> Exercise prompt
Copy each line of the data below with the word "True".

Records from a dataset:
◇ ◇ ◇ ◇ ◇
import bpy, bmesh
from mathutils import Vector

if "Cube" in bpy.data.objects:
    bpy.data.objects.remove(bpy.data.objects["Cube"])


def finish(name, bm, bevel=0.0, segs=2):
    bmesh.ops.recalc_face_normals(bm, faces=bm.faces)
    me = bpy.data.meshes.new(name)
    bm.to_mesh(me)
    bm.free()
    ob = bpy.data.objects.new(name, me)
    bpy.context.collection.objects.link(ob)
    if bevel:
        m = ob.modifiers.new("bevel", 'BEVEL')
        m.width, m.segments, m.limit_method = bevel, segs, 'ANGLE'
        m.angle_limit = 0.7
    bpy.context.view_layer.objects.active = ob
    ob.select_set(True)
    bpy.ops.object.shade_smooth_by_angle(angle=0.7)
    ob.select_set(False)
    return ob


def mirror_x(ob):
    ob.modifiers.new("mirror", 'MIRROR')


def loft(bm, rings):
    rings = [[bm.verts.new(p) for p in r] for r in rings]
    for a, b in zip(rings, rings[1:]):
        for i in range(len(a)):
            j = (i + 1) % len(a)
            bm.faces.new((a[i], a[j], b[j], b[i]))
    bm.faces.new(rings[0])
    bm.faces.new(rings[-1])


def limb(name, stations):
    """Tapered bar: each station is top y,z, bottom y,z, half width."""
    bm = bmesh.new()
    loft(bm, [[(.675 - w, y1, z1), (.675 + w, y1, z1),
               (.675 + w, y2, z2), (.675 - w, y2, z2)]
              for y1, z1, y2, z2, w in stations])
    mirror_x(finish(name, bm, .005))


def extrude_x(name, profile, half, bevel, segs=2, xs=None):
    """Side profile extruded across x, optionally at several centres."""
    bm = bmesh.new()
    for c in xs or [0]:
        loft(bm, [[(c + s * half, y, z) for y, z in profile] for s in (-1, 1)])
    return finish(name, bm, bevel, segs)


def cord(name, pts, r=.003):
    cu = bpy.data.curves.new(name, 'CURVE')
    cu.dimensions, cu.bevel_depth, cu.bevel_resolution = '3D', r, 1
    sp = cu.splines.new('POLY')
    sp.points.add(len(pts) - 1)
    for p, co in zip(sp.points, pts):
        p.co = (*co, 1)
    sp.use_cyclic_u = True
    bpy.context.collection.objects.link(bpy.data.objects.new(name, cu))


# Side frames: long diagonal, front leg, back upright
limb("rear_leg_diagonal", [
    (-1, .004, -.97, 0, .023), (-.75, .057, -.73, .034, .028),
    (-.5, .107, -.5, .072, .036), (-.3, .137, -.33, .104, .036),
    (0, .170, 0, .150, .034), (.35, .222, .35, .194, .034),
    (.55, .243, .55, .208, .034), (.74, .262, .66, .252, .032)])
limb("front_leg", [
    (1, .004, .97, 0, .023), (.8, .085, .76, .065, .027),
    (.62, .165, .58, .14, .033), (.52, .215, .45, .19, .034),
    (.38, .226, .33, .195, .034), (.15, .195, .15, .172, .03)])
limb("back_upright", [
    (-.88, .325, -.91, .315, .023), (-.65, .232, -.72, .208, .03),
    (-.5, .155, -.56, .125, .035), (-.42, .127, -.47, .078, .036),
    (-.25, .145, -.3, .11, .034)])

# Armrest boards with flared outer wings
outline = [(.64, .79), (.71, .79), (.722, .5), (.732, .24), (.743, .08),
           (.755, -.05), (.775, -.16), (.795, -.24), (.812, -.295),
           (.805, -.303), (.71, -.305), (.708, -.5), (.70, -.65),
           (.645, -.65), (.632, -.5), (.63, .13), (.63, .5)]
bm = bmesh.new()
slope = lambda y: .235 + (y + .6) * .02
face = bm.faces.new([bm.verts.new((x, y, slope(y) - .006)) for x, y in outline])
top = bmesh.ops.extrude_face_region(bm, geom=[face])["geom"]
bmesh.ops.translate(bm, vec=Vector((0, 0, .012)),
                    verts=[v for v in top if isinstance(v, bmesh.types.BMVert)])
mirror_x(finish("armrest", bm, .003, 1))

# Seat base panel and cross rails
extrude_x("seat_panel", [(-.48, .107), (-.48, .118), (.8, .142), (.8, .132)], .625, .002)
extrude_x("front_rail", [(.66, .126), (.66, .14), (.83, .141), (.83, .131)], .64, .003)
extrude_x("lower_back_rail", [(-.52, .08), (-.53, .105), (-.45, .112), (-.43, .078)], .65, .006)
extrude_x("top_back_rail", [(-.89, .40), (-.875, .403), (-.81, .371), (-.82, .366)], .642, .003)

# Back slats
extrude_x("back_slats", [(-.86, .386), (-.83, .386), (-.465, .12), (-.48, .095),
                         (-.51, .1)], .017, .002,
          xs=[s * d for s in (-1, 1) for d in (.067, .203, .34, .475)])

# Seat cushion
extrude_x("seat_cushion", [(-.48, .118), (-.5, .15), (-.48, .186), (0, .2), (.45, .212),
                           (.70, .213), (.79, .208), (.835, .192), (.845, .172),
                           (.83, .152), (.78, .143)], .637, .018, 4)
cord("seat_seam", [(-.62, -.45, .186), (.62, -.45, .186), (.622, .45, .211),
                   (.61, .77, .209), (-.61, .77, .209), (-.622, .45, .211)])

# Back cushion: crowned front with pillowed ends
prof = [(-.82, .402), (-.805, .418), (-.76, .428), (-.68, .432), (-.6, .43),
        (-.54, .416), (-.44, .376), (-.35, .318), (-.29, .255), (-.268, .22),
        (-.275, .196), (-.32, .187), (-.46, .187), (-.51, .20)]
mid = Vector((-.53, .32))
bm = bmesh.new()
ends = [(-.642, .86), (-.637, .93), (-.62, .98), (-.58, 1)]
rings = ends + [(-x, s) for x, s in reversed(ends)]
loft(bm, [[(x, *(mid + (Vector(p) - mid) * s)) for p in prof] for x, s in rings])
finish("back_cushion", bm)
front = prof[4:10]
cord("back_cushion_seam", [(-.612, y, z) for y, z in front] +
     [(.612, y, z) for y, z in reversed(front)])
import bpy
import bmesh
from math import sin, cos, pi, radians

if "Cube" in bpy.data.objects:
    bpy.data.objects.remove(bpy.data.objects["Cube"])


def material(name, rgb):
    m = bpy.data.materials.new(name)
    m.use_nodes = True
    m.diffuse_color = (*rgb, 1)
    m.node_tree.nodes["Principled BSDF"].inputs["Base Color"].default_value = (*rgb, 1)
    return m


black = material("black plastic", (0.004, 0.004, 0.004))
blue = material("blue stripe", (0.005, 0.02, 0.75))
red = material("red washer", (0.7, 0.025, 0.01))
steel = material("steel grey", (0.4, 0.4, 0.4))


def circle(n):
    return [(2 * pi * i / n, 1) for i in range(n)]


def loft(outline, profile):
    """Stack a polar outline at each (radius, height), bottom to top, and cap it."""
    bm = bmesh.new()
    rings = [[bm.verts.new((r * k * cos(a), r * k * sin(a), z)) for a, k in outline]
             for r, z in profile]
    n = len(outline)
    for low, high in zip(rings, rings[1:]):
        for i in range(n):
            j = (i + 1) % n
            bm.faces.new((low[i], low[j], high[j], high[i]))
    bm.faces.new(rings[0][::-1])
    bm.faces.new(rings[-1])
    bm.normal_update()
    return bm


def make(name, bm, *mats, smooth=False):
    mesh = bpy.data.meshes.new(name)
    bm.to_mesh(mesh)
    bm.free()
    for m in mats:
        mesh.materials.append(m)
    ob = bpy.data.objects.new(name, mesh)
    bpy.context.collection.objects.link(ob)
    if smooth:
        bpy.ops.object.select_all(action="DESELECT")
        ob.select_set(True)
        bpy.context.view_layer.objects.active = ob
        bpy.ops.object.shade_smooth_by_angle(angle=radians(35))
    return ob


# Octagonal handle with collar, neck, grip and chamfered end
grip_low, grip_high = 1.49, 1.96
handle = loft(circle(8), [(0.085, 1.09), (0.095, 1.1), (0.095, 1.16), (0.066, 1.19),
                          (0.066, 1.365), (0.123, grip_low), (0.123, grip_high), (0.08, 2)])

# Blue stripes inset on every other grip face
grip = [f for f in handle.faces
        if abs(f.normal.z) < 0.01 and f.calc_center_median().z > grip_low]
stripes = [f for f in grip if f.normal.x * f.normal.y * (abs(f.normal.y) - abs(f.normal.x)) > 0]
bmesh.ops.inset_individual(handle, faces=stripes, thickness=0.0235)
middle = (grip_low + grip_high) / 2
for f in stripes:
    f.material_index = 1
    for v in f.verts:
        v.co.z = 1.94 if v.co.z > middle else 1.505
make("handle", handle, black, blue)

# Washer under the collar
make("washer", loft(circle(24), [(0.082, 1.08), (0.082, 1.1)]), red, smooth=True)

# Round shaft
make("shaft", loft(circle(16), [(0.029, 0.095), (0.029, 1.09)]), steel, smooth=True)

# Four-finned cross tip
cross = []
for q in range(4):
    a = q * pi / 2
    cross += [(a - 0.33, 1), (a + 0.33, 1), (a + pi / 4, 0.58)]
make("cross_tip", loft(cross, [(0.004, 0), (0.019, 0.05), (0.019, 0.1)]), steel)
◇ ◇ ◇ ◇ ◇
> Answer below
    ob.select_set(True)
    sp.use_cyclic_u = True
    m.use_nodes = True
        ob.select_set(True)
make("washer", loft(circle(24), [(0.082, 1.08), (0.082, 1.1)]), red, smooth=True)
make("shaft", loft(circle(16), [(0.029, 0.095), (0.029, 1.09)]), steel, smooth=True)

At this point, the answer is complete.